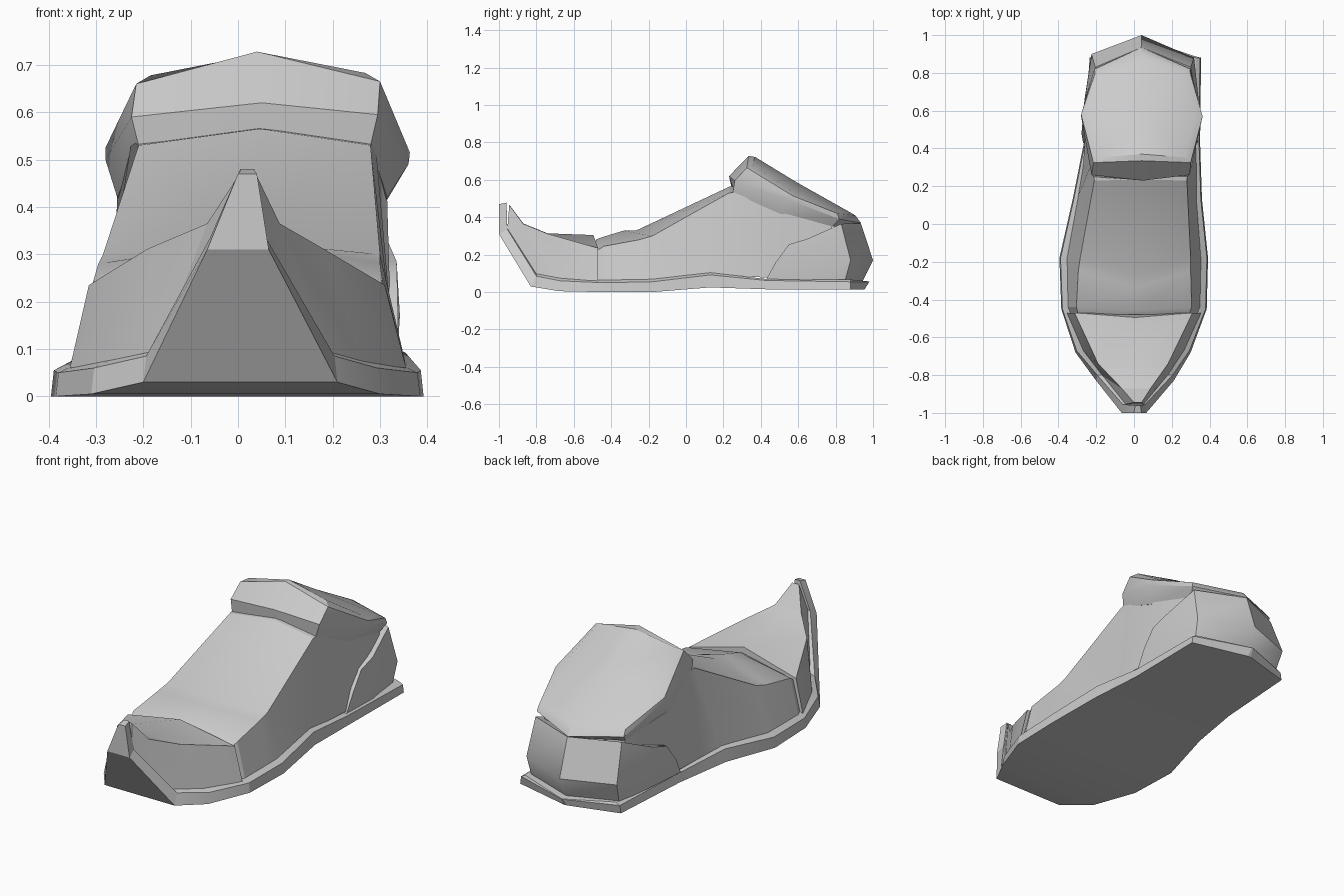
import bpy, bmesh, math

grey = bpy.data.materials.new("plain_grey")
grey.diffuse_color = (0.6, 0.6, 0.6, 1)


def loft(name, rings, tip=None, angle=25):
    """Closed skin through equal-length rings; the last ring may fan to a tip."""
    bm = bmesh.new()
    vs = [[bm.verts.new(p) for p in r] for r in rings]
    n = len(rings[0])
    for a, b in zip(vs, vs[1:]):
        for i in range(n):
            j = (i + 1) % n
            bm.faces.new((a[i], a[j], b[j], b[i]))
    bm.faces.new(vs[0][::-1])
    if tip:
        t = bm.verts.new(tip)
        for i in range(n):
            bm.faces.new((vs[-1][i], vs[-1][(i + 1) % n], t))
    else:
        bm.faces.new(vs[-1])
    bmesh.ops.recalc_face_normals(bm, faces=bm.faces)
    me = bpy.data.meshes.new(name)
    bm.to_mesh(me)
    bm.free()
    me.materials.append(grey)
    ob = bpy.data.objects.new(name, me)
    bpy.context.collection.objects.link(ob)
    bpy.context.view_layer.objects.active = ob
    ob.select_set(True)
    bpy.ops.object.shade_smooth_by_angle(angle=math.radians(angle))
    ob.select_set(False)
    return ob


# Sole: cross-sections with a sloped shelf, curling up into the toe bumper
# columns: left x, right x, bottom y, top y, bottom z, top z, shelf inset
sole = [
    (0.0, 0.04, -1.0, -0.96, 0.47, 0.478, 0.005),
    (-0.065, 0.065, -1.0, -0.955, 0.31, 0.335, 0.02),
    (-0.2, 0.21, -0.83, -0.80, 0.03, 0.085, 0.03),
    (-0.31, 0.30, -0.68, -0.67, 0.005, 0.06, 0.04),
    (-0.385, 0.385, -0.45, -0.45, 0.0, 0.05, 0.035),
    (-0.395, 0.392, -0.18, -0.18, 0.0, 0.055, 0.035),
    (-0.325, 0.36, 0.13, 0.13, 0.025, 0.092, 0.03),
    (-0.265, 0.35, 0.43, 0.43, 0.015, 0.062, 0.02),
    (-0.235, 0.355, 0.88, 0.88, 0.015, 0.055, 0.03),
    (0.03, 0.05, 0.955, 0.98, 0.015, 0.055, 0.005),
]
rings = []
for xl, xr, yb, yt, zb, zt, s in sole:
    zi = zt + 0.4 * s
    rings.append([(xl, yb, zb), (xl + 0.006, yt, zt), (xl + s, yt, zi),
                  (xr - s, yt, zi), (xr - 0.006, yt, zt), (xr, yb, zb)])
loft("sole", rings, angle=15)


def upper_ring(yb, zb, bl, br, yt, zt, tl, tr, yc, zc):
    """Side walls from the sole up to a ridged top."""
    cx = (tl + tr) / 2 + 0.01
    return [(bl, yb, zb), (tl, yt, zt), (cx, yc, zc), (tr, yt, zt), (br, yb, zb)]


# Toe cap: rises into the pointed tip
loft("toe_cap", [upper_ring(*r) for r in [
    (-0.955, 0.34, -0.045, 0.05, -0.945, 0.465, 0.0, 0.04, -0.945, 0.467),
    (-0.80, 0.09, -0.17, 0.18, -0.87, 0.365, -0.065, 0.088, -0.87, 0.367),
    (-0.67, 0.07, -0.27, 0.265, -0.74, 0.312, -0.19, 0.18, -0.74, 0.314),
    (-0.47, 0.06, -0.355, 0.355, -0.47, 0.235, -0.315, 0.31, -0.495, 0.305),
]], angle=20)

# Main upper: instep, flat strap fold, slope to the ankle, then the heel core
loft("upper", [upper_ring(*r) for r in [
    (-0.48, 0.06, -0.335, 0.335, -0.48, 0.22, -0.295, 0.29, -0.48, 0.28),
    (-0.44, 0.06, -0.35, 0.35, -0.44, 0.245, -0.305, 0.305, -0.46, 0.29),
    (-0.27, 0.06, -0.355, 0.355, -0.25, 0.28, -0.295, 0.30, -0.335, 0.328),
    (-0.18, 0.065, -0.355, 0.355, -0.18, 0.30, -0.285, 0.30, -0.265, 0.33),
    (0.15, 0.10, -0.295, 0.33, 0.23, 0.53, -0.21, 0.28, 0.235, 0.565),
    (0.30, 0.085, -0.27, 0.33, 0.32, 0.54, -0.225, 0.29, 0.32, 0.57),
    (0.55, 0.07, -0.245, 0.325, 0.53, 0.42, -0.255, 0.315, 0.55, 0.46),
    (0.80, 0.06, -0.205, 0.30, 0.78, 0.36, -0.19, 0.28, 0.78, 0.38),
]], angle=20)

# Ankle collar: flared band closed by a slanted eight-sided cap
neck = [(0.05, 0.25, 0.56), (0.28, 0.25, 0.53), (0.315, 0.5, 0.42), (0.28, 0.78, 0.35),
        (0.04, 0.91, 0.355), (-0.19, 0.78, 0.35), (-0.255, 0.5, 0.42), (-0.21, 0.25, 0.53)]
band = [(0.05, 0.23, 0.62), (0.295, 0.26, 0.595), (0.36, 0.56, 0.49), (0.30, 0.82, 0.39),
        (0.04, 0.935, 0.37), (-0.21, 0.82, 0.39), (-0.28, 0.57, 0.50), (-0.225, 0.26, 0.59)]
rim = [(0.04, 0.335, 0.728), (0.30, 0.325, 0.665), (0.363, 0.57, 0.515), (0.295, 0.81, 0.42),
       (0.04, 0.905, 0.41), (-0.205, 0.80, 0.42), (-0.28, 0.58, 0.525), (-0.215, 0.325, 0.66)]
inner = [(0.04 + (x - 0.04) * 0.88, 0.6 + (y - 0.6) * 0.9, z + 0.018) for x, y, z in rim]
inner[0] = (0.04, 0.37, 0.722)
loft("ankle_collar", [neck, band, rim, inner], tip=(0.04, 0.59, 0.588), angle=32)

# Heel counter: raised shell wrapping the back, three levels
loft("heel_counter", [
    [(0.335, 0.43, 0.07), (0.335, 0.65, 0.065), (0.31, 0.85, 0.06), (0.04, 0.945, 0.06),
     (-0.21, 0.86, 0.06), (-0.245, 0.65, 0.065), (-0.27, 0.43, 0.07)],
    [(0.338, 0.48, 0.16), (0.342, 0.66, 0.17), (0.318, 0.88, 0.17), (0.04, 1.0, 0.17),
     (-0.225, 0.90, 0.17), (-0.262, 0.66, 0.17), (-0.278, 0.48, 0.16)],
    [(0.336, 0.55, 0.255), (0.335, 0.65, 0.285), (0.30, 0.83, 0.365), (0.04, 0.935, 0.368),
     (-0.205, 0.83, 0.365), (-0.262, 0.65, 0.285), (-0.272, 0.55, 0.255)],
], angle=40)
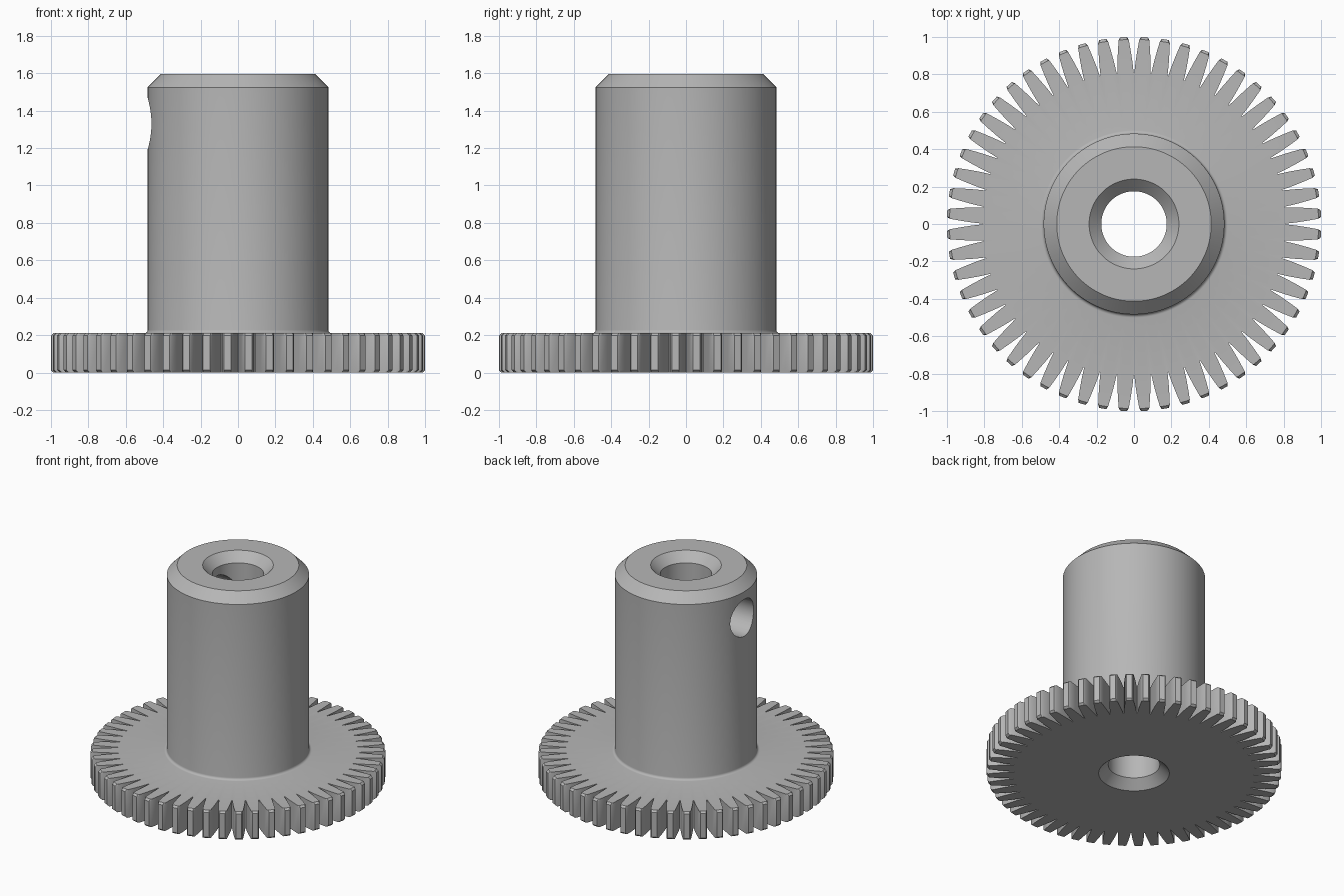
import bpy
import bmesh
from math import pi, cos, sin

cube = bpy.data.objects.get("Cube")
if cube:
    bpy.data.objects.remove(cube, do_unlink=True)

TEETH = 56
GEAR_H = 0.21
TOP = 1.595
HUB_R = 0.483
CHAMFER = 0.07
BORE_R = 0.175
MOUTH_R = 0.24

# Single grey metal
metal = bpy.data.materials.new("grey metal")
metal.use_nodes = True
colour = (0.47, 0.47, 0.47, 1)
metal.diffuse_color = colour
metal.node_tree.nodes["Principled BSDF"].inputs["Base Color"].default_value = colour

# Half of a tooth flank: radius and half width, root to tip
flank = [(0.813, 0.0435), (0.87, 0.040), (0.93, 0.034), (0.985, 0.027), (1.001, 0.019)]
tooth = [(r, -w / r) for r, w in flank] + [(r, w / r) for r, w in reversed(flank)]
outline = [(r, 2 * pi * (i + 0.5) / TEETH + a) for i in range(TEETH) for r, a in tooth]


def circle(radius, z):
    return [(radius * cos(a), radius * sin(a), z) for _, a in outline]


def toothed(limit, z):
    return [(min(r, limit) * cos(a), min(r, limit) * sin(a), z) for r, a in outline]


# Rings run from the bore, under the gear, over the teeth and up the hub
rings = [
    circle(BORE_R, MOUTH_R - BORE_R),
    circle(MOUTH_R, 0),
    toothed(0.987, 0),
    toothed(2, 0.013),
    toothed(2, GEAR_H - 0.013),
    toothed(0.987, GEAR_H),
]
fillet = 0.018
for k in range(5):
    a = k * pi / 8
    rings.append(circle(HUB_R + fillet * (1 - sin(a)), GEAR_H + fillet * (1 - cos(a))))
rings += [
    circle(HUB_R, TOP - CHAMFER),
    circle(HUB_R - CHAMFER, TOP),
    circle(MOUTH_R, TOP),
    circle(BORE_R, TOP - MOUTH_R + BORE_R),
]

bm = bmesh.new()
loops = [[bm.verts.new(p) for p in ring] for ring in rings]
count = len(outline)
for k, low in enumerate(loops):
    high = loops[(k + 1) % len(loops)]
    for i in range(count):
        j = (i + 1) % count
        bm.faces.new((low[i], low[j], high[j], high[i]))
bmesh.ops.recalc_face_normals(bm, faces=bm.faces)
mesh = bpy.data.meshes.new("gear_with_hub")
bm.to_mesh(mesh)
bm.free()
mesh.materials.append(metal)
gear = bpy.data.objects.new("gear_with_hub", mesh)
bpy.context.collection.objects.link(gear)

# Set screw hole through one wall of the hub
bpy.ops.mesh.primitive_cylinder_add(vertices=48, radius=0.138, depth=0.6,
                                    location=(-0.35, 0, 1.33), rotation=(0, pi / 2, 0))
cutter = bpy.context.object
cutter.name = "screw_hole_cutter"
cutter.hide_render = True
cutter.data.materials.append(metal)

cut = gear.modifiers.new("screw_hole", "BOOLEAN")
cut.operation = "DIFFERENCE"
cut.solver = "EXACT"
cut.object = cutter

bpy.ops.object.select_all(action="DESELECT")
gear.select_set(True)
bpy.context.view_layer.objects.active = gear
bpy.ops.object.modifier_apply(modifier=cut.name)
bpy.data.objects.remove(cutter, do_unlink=True)
bpy.ops.object.shade_smooth_by_angle(angle=pi / 6)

-- -- --

**Exercise:** The answer is the line with "cutter.hide_render = True" plus every line after it to the last line of the entries above, copied exactly and with no other lines.

**Written reply:**
cutter.hide_render = True
cutter.data.materials.append(metal)

cut = gear.modifiers.new("screw_hole", "BOOLEAN")
cut.operation = "DIFFERENCE"
cut.solver = "EXACT"
cut.object = cutter

bpy.ops.object.select_all(action="DESELECT")
gear.select_set(True)
bpy.context.view_layer.objects.active = gear
bpy.ops.object.modifier_apply(modifier=cut.name)
bpy.data.objects.remove(cutter, do_unlink=True)
bpy.ops.object.shade_smooth_by_angle(angle=pi / 6)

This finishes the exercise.